Considerable evidence indicates that, in language learning classrooms that adopt a communicative language teaching (CLT) approach, explicit grammar instruction helps learners master specific syntactic features of the target language. The degree to which teachers themselves conceptualize explicit grammar instruction as an integral part of the CLT approach is less clear. The current study investigates the relationship between stated beliefs and reported practices among English as an Additional Language teachers regarding the integration of explicit grammar instruction into learner-centered CLT classrooms. Questionnaire data from 28 participants reveal unanimous adoption of both the CLT approach and moments of explicit grammar instruction, thus aligning in reported practice with a “weak” version of Howatt’s (1984) model of CLT. However, participants held differing and sometimes conflicting views on whether or not explicit grammar instruction constitutes a violation of CLT methods, indicating a need for greater clarity in promoting the “weak” version of CLT.
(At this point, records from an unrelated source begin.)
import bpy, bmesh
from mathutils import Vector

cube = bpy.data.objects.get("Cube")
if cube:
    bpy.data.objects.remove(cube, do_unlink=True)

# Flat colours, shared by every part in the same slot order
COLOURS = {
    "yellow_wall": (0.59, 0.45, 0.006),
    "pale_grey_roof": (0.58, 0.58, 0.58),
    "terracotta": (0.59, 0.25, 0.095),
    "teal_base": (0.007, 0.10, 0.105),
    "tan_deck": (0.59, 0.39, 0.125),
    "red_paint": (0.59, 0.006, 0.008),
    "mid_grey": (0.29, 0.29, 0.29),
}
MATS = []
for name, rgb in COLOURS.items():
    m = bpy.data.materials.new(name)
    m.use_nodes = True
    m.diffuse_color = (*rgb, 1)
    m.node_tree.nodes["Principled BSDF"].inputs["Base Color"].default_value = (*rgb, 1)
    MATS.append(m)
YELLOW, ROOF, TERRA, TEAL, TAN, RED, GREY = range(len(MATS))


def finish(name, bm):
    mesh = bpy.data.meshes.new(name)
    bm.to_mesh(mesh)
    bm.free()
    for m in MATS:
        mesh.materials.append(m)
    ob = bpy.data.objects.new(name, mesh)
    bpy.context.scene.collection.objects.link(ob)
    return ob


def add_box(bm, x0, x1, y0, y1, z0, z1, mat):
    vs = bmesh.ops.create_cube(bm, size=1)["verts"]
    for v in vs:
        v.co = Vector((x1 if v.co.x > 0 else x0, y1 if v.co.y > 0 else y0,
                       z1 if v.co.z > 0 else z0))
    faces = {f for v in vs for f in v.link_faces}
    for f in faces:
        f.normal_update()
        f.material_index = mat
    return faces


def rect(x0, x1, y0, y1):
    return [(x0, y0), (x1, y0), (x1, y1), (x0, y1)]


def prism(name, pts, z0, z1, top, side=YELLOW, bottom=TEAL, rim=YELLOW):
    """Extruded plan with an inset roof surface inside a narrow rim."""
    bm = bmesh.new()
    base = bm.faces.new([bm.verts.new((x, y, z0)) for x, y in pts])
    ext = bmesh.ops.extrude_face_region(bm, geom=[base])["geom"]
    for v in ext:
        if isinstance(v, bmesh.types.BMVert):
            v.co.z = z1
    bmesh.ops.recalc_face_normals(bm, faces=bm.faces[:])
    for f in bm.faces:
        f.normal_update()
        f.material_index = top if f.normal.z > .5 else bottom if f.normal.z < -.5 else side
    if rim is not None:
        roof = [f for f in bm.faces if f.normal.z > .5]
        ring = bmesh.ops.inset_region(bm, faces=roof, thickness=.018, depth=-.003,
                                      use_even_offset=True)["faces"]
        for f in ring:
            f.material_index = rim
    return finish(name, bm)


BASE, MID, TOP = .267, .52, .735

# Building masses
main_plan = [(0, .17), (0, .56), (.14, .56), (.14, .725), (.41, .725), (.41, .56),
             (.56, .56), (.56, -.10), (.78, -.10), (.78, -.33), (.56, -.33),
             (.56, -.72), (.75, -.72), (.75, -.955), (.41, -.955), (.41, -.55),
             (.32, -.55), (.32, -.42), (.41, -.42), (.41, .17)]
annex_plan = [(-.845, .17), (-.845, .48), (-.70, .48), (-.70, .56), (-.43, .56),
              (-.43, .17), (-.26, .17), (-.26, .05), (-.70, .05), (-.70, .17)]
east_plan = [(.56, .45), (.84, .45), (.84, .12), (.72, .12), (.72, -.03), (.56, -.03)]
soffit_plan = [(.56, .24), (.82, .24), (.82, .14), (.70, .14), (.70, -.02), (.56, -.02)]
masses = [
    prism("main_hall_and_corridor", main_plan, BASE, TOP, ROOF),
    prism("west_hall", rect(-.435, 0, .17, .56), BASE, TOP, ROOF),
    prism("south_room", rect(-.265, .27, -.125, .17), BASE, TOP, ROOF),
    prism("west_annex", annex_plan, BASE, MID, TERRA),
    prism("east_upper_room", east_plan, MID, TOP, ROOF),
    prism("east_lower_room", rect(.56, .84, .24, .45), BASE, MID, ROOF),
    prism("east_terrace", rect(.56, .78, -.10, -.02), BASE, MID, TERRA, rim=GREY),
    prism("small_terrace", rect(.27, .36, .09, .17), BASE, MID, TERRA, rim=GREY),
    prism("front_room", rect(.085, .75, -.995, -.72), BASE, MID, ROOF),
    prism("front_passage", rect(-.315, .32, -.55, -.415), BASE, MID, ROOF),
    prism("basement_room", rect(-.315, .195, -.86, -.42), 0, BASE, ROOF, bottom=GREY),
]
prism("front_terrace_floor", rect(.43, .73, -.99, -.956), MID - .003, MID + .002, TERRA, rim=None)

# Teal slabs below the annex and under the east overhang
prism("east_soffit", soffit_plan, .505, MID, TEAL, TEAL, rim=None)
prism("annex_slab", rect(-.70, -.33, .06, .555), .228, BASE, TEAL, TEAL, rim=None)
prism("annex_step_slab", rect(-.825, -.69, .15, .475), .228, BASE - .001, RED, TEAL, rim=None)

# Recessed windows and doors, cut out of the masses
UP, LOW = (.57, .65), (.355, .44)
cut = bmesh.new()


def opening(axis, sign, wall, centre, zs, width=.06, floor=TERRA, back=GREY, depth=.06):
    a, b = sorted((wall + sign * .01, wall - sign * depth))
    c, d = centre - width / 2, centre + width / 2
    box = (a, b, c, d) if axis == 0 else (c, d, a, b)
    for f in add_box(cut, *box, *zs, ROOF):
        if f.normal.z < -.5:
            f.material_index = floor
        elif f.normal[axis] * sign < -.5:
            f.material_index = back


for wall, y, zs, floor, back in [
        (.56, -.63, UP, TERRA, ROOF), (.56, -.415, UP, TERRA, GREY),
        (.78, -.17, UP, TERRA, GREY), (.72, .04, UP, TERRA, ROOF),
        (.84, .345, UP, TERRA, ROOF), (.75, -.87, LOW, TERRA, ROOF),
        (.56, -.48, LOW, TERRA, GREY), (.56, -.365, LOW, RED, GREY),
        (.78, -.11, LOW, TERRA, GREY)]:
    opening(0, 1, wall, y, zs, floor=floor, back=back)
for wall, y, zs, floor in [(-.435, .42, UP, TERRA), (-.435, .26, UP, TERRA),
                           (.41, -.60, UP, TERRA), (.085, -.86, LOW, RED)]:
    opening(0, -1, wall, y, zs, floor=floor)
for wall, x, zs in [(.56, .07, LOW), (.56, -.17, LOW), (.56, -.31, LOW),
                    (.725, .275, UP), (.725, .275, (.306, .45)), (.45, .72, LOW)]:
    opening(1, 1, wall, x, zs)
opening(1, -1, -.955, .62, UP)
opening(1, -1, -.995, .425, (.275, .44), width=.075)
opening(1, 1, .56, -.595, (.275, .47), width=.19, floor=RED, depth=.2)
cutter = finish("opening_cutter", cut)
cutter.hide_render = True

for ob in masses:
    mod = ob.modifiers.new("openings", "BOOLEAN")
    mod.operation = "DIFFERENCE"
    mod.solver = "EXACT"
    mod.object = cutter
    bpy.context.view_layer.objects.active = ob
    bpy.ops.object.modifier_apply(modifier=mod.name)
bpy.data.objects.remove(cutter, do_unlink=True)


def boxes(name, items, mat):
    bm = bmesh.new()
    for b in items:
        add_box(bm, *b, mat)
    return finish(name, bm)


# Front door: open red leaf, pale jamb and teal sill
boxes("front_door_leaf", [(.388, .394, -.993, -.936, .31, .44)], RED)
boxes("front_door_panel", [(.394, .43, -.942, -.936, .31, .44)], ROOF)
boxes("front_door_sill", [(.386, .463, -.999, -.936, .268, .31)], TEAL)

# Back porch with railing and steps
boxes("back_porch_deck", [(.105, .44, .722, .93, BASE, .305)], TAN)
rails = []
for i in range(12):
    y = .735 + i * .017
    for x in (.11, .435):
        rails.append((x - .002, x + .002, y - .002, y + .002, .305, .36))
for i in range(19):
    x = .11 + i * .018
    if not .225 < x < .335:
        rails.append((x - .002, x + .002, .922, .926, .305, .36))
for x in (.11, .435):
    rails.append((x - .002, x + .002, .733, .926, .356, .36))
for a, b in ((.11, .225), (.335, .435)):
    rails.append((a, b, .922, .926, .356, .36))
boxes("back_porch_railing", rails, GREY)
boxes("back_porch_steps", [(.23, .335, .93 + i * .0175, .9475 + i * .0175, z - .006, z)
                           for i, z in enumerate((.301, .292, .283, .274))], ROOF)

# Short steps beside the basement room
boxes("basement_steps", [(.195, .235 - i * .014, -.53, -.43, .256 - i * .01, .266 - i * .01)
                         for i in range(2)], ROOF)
A Study of the Washback Effects of University Entrance Examinations on Teaching Pedagogy and Student Learning Behaviour in Japanese High Schools (Published)
The purpose of this study was to investigate the effects of grammar-based university entrance examinations on teaching pedagogy and student learning behaviour in Japanese high schools. 20 high school teachers and 20 high school students completed questionnaires, and follow up interviews were offered to the teachers. The results indicated that the content of entrance examinations seem to be affecting teachers in that they tend to use more classroom time on test preparation than for the development of students’ communicative ability. Similarly the students, who despite showing a strong desire to develop their speaking skills, seem to spend most of their study time memorising vocabulary and grammatical structures for the purpose of improving their scores on these examinations. The results from this study imply that in order for classrooms to become more communicative, a test of communicative ability needs to be incorporated into the existing framework of the entrance examination process.
Do Teachers And Students Want CLT? A Study of Bangladeshi College Teachers’ and Students’ Perception of CLT (Published)
English is embedded, as a core and compulsory subject from years 1-12, in Bangladeshi education system. Keeping English in this position indicates that an increased emphasis is placed on learning English. In order to strengthen students’ communicative competence in English, moreover, the Government substituted CLT for GTM in 2001. However, many argued that, despite this change, most of the students are still unable to communicate in English effectively. This communicative inability of students generates a question that is whether or not students and teachers actually want CLT. Therefore, this study aimed to investigate teachers’ and students’ perceptions of whether they desire CLT or not, and of how they perceive CLT. To achieve this aim, nine participants (three teachers and six students) were selected to obtain data through conducting semi-structured in-depth interviews. Qualitative technique was followed to analyse the data. The results of this study indicated that the students and teachers desire CLT, and they also expect the problems with CLT to be resolved. Even, they also have drawn some recommendations for improving CLT in Bangladesh.
ANALYSIS OF PROFESSIONAL JOB ADVERTS: A COMMUNICATIVE LANGUAGE TEACHING APPROACH (Review Completed - Accepted)
Communicative language teaching takes cognizance of the fact that students should be made aware that sentences have a logical form as well as a practical or pragmatic function. However, teachers get little support from grammar books and are thus faced with a daunting task of finding suitable authentic material to supplement the information in the grammar books. Adverts are one of the best sources of authentic materials for language teaching as they portray a range of linguistic and stylistic features. This paper looks at the language of job adverts, with a special focus on how companies manipulate language to achieve their communicative purpose. The data for this study were adverts taken from www.jobs.ac.uk website. As this is a language awareness type of project, the data were analysed mostly qualitatively, looking at the structural organization of the ads and making a description of patterns of language use. Findings indicate that there was extensive use of attributive adjectives with connotations of superiority, success and dynamism. It was also observed that companies preferred to use a personal style typical of ordinary conversations. Hence, the use of first and second person pronouns featured prominently in the ads. The personal style, it can be argued, is a persuasive strategy employed to steer candidates into applying